In divorce cases, the status of minor children is usually the most sensitive aspect between couples. There also may be a significant amount of property and financial assets at stake for distribution. Filing a divorce action means that for the statuses of minor children and marital assets need to be determined as of a certain date and the marriage needs to effectively be put on hold so that the legal system can more effectively determine the proper disposition of these issues.
In the case of property and financial assets, locations and values need to be verified and “movement” of these items can impede this valuation. Too much “post-separation movement” while the divorce action is being arbitrated can be potentially confusing for both sides and can be costly especially when attorneys, accountants, and other outside consultants are trying to assess the value of the marital “estate”. The legal instrument that carries out this cessation of marital activity is the Temporary Restraining Order.
How to file a temporary restraining order? In some states, like California, the Temporary Restraining Order Provision is already summarized at the back of the Petition for Dissolution. In other words, the legal statutes of certain states dictate that certain activities involving financial assets and minor children should be stopped or abated UPON agreement by the couple that a divorce should actually be consummated.
In this case, the Temporary Restraining Order becomes an Automatic Temporary Restraining Order. An Automatic Temporary Restraining Order becomes immediately effective when the petitioner files the divorce action, and upon the service of a summons. The Temporary Restraining Order remains in effect until the final judgment for dissolution is signed by the court.
In other states that do not provide for Automatic Temporary Restraining Orders, a separate filing needs to be made in conjunction with the filing for the petition for divorce. In some cases, parties often have incur the additional expense of filing for an ex parte or emergency Temporary Restraining Order especially where there is some fear that a party or parties will be damaged by the actions of the other party during the hearing process.
The important thing to remember is that whether a Temporary Restraining Order is automatic or not, it can still be subject to changes after the initial Temporary Restraining Order has been agreed upon and approved by the court.
The following prohibitions and restrictions can be included in a Temporary Restraining Order:
– Assets cannot be destroyed and they cannot be hidden from the spouse, and
– Other parties may not be added as co-owners of existing property.
Status of minor children
Some “movement” of assets may be allowed while waiting for the final decree of divorce. These include:
It should be noted that the divorce courts in the United States have wide discretion in which items can be included in a Temporary Restraining Order. The details involved can be confusing and perplexing especially in cases where many items are subject to the Temporary Restraining Order. Always keep in mind that Temporary Restraining Orders are legal protections for the protection of both parties, and violating the terms by either can lead to serious legal consequences therefore it is always advisable to seek an attorney’s advice in this area.
Each state in the United States has different rules, deadlines, and documentation for filing a Temporary Restraining Order.

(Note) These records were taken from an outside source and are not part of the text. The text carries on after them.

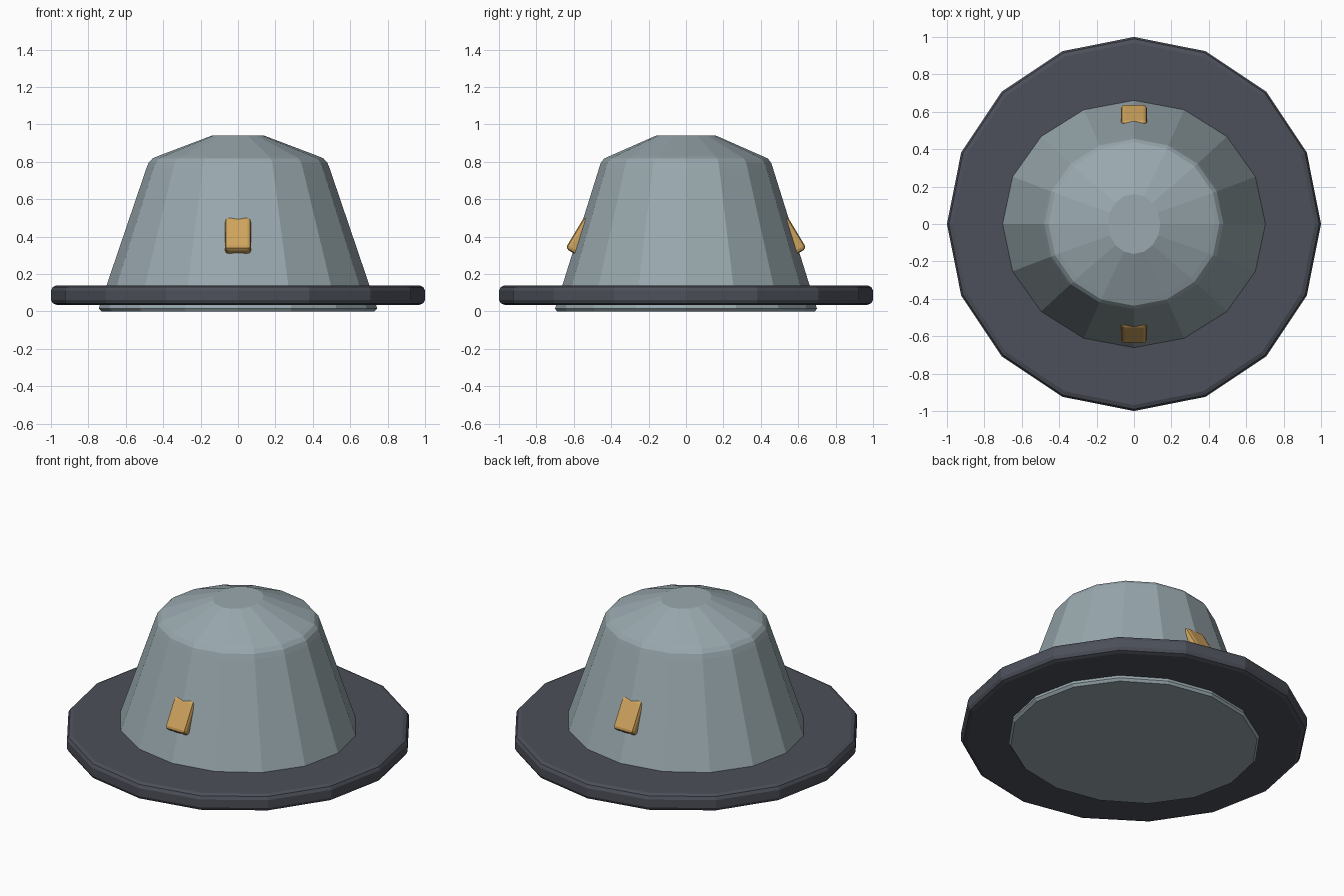
import bpy, bmesh, math
from mathutils import Matrix, Vector

cube = bpy.data.objects.get("Cube")
if cube:
    bpy.data.objects.remove(cube, do_unlink=True)

SIDES = 16


def material(name, rgb):
    mat = bpy.data.materials.new(name)
    mat.use_nodes = True
    mat.diffuse_color = (*rgb, 1)
    for node in mat.node_tree.nodes:
        if node.type == 'BSDF_PRINCIPLED':
            node.inputs["Base Color"].default_value = (*rgb, 1)
    return mat


def add_object(name, bm, mat):
    bmesh.ops.recalc_face_normals(bm, faces=bm.faces)
    mesh = bpy.data.meshes.new(name)
    bm.to_mesh(mesh)
    bm.free()
    mesh.materials.append(mat)
    obj = bpy.data.objects.new(name, mesh)
    bpy.context.collection.objects.link(obj)
    return obj


def stacked_rings(name, rings, mat):
    """Faceted solid through oval rings given as (x radius, y radius, height)."""
    bm = bmesh.new()
    loops = []
    for rx, ry, z in rings:
        angles = [math.tau * i / SIDES for i in range(SIDES)]
        loops.append([bm.verts.new((rx * math.cos(a), ry * math.sin(a), z)) for a in angles])
    for low, high in zip(loops, loops[1:]):
        for i in range(SIDES):
            j = (i + 1) % SIDES
            bm.faces.new((low[i], low[j], high[j], high[i]))
    bm.faces.new(loops[0][::-1])
    bm.faces.new(loops[-1])
    return add_object(name, bm, mat)


def clip(name, side, mat):
    """Bevelled block leaning into the crown; side is -1 for front, 1 for back."""
    width, depth, length = 0.14, 0.09, 0.2
    lean = math.radians(31)
    up = Vector((0, -side * math.sin(lean), math.cos(lean)))
    out = Vector((0, side * math.cos(lean), math.sin(lean)))
    corner = Vector((0, side * 0.645, 0.337))
    bm = bmesh.new()
    bmesh.ops.create_cube(bm, size=1)
    bmesh.ops.scale(bm, vec=(width, depth, length), verts=bm.verts)
    bmesh.ops.bevel(bm, geom=bm.edges[:], offset=0.02, segments=2,
                    profile=0.5, affect='EDGES')
    turn = Matrix.Rotation(side * lean, 4, 'X')
    place = Matrix.Translation(corner + up * length / 2 - out * depth / 2)
    bmesh.ops.transform(bm, matrix=place @ turn, verts=bm.verts)
    add_object(name, bm, mat)


grey = material("pale blue grey", (0.32, 0.395, 0.425))
dark = material("dark slate", (0.072, 0.079, 0.1))
tan = material("golden tan", (0.62, 0.37, 0.11))

# Tapered oval crown with a rounded shoulder and a flat-topped cap
stacked_rings("crown", [
    (0.73, 0.69, 0), (0.745, 0.7, 0.015), (0.49, 0.465, 0.765),
    (0.478, 0.455, 0.795), (0.457, 0.437, 0.818), (0.43, 0.41, 0.83),
    (0.14, 0.16, 0.94)], grey)

# Wide flat brim with softened rim
brim_rings = [(0.968, 0.035), (0.99, 0.043), (1, 0.062),
              (1, 0.112), (0.99, 0.131), (0.968, 0.14)]
stacked_rings("brim", [(r, r, z) for r, z in brim_rings], dark)

# Matching clips on the front and back of the crown
for label, side in (("front_clip", -1), ("back_clip", 1)):
    clip(label, side, tan)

But there are some generalized steps at the minimum that need to be done even in states where an automatic Temporary Restraining Order applies at the beginning of the divorce filing process. These steps assume that a qualified attorney in family law will be available in more complex cases.